I didn’t make this up. I stole it from a book I read years ago. I’d forgotten about it. And then, as I was planning the workshop, there it was, bubbling up from the back of my brain.

So I got to the house and did my workshop, and it was fine. Was it the best workshop I ever gave? Hardly. We were all too thrown off by having our evening begin with some unplanned police activity at the house. So our start was rocky, and we took some time to work back to normal from there. But – La Impostora and law enforcement interruptions notwithstanding – the workshop went well!

Highlight of the evening? Letting the girls choose gratitude rocks. What’s this, you ask? Another thing stolen from … I don’t even remember where. You keep a stone in your pocket (I keep one in a pocket of my purse and another on my nightstand), and every time you reach into your pocket and touch it, it’s a reminder to think of something you’re grateful for. It’s a silly mnemonic, but I like it.

I used to carry a beautiful piece of aventurine in my pants pocket, but then I almost lost it, and that was too upsetting, since my Aunt Mildred had given me that stone. That’s the one I keep on my nightstand now. The stone in my purse is a beautiful piece of labradorite. I’d be sad if I lost it,  it it has no sentimental significance, so I’d get over it. I’m extra, with my semi-precious stones, but there’s no need for all that. Any smooth pebble will do. And it doesn’t have to be a gratitude stone. Someone gave me a river stone once with the suggestion that I use it as a reminder to say something nice to myself.

The girls loved the stones and took a long time talking through how they were making their choices: what colors they loved (quartz and rose quartz were big faves), what memories or thoughts the stones triggered, what aspects of their personalities the stones represented. It was fascinating and fabulous. And I was thrilled by how into it they were. I walked out of the house smiling – which is, of course, the equivalent of thumbing my nose at La Impostora.

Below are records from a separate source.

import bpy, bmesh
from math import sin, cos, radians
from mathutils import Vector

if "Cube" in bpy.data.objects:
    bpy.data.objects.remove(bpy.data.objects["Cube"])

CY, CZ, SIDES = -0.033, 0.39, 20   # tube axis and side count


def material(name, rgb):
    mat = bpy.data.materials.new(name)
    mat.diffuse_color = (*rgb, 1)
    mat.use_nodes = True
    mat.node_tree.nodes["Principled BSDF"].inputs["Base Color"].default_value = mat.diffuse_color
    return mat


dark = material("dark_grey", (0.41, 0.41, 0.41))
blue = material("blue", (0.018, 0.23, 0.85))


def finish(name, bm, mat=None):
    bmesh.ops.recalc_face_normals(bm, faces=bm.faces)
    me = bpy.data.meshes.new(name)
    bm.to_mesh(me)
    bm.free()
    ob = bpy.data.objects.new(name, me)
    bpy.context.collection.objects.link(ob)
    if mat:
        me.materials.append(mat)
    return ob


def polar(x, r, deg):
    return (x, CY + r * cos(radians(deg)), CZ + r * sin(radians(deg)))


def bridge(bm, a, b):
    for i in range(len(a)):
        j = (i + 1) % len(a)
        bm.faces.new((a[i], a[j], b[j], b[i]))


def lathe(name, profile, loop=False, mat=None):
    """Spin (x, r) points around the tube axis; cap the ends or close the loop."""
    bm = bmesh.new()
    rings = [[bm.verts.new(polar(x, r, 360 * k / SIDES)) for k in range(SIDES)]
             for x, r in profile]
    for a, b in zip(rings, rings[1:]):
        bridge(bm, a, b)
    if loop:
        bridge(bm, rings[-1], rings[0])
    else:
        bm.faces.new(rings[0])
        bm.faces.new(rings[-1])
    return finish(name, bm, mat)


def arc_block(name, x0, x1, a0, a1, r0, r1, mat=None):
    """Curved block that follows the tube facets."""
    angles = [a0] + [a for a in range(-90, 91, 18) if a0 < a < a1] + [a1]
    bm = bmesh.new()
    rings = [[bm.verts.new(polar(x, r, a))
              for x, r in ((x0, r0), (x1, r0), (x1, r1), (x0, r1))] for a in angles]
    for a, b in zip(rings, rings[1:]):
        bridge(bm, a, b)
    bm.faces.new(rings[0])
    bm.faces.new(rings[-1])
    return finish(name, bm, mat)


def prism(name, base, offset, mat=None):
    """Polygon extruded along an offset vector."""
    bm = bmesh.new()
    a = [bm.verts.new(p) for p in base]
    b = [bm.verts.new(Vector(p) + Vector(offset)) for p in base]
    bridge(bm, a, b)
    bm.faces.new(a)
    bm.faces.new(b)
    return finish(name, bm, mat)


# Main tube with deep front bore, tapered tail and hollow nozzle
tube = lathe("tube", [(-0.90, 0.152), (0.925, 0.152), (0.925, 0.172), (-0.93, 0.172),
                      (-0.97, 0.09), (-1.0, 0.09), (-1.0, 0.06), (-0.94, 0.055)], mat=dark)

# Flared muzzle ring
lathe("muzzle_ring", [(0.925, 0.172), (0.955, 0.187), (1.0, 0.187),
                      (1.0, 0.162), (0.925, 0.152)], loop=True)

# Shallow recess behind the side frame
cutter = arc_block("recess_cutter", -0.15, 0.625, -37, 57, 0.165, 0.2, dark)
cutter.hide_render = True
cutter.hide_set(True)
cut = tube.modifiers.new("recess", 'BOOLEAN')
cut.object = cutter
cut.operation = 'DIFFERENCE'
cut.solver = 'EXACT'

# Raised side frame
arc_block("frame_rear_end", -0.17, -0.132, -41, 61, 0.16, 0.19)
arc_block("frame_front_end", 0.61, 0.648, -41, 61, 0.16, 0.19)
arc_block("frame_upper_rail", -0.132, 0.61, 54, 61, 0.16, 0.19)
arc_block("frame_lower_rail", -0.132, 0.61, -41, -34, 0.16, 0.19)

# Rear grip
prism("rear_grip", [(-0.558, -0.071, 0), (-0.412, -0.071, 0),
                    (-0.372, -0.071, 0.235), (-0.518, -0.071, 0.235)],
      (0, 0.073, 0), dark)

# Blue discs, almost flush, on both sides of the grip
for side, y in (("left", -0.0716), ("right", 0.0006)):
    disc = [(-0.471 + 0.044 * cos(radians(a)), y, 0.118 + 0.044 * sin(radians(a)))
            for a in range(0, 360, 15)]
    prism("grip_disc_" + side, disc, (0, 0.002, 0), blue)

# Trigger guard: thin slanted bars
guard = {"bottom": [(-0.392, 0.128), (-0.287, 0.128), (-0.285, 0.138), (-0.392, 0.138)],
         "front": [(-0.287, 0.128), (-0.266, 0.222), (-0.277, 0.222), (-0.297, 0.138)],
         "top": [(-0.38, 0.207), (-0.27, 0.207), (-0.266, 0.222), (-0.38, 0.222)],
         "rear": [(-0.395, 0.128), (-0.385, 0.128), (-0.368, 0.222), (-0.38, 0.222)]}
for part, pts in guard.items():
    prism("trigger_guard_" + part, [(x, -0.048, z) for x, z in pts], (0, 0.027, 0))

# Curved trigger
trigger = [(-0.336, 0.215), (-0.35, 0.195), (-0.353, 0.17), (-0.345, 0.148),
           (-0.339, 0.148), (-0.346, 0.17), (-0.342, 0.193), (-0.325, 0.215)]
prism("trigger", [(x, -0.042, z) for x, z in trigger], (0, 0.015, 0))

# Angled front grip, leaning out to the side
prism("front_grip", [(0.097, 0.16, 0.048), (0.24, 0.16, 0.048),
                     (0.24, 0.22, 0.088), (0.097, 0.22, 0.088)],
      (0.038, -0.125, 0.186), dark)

Stone2
My lovely bit of labradorite
Stones2
The leftover stones after the girls made their selections.

Does this mean I’ve won this forever-war? I’m sure not. But I do think it means I’m closing in on that victory, on whatever victory would look like. Maybe I’ll always run up against her, but maybe I’ll get to a place where I’m always the victor, where she never accomplishes more than giving me a nanosecond of pause. Victory indeed.


In 2017, I took up Vanessa Mártir’s #52essays2017 challenge to write an essay a week. I didn’t complete 52 essays by year’s end, but I did write like crazy, more in 2017 than in 2015 and 2016 combined! I’ve decided to keep working on personal essays, keep at this #GriotGrind. If you’d care to join in, it’s never too late! You can find our group on FB: #52Essays Next Wave.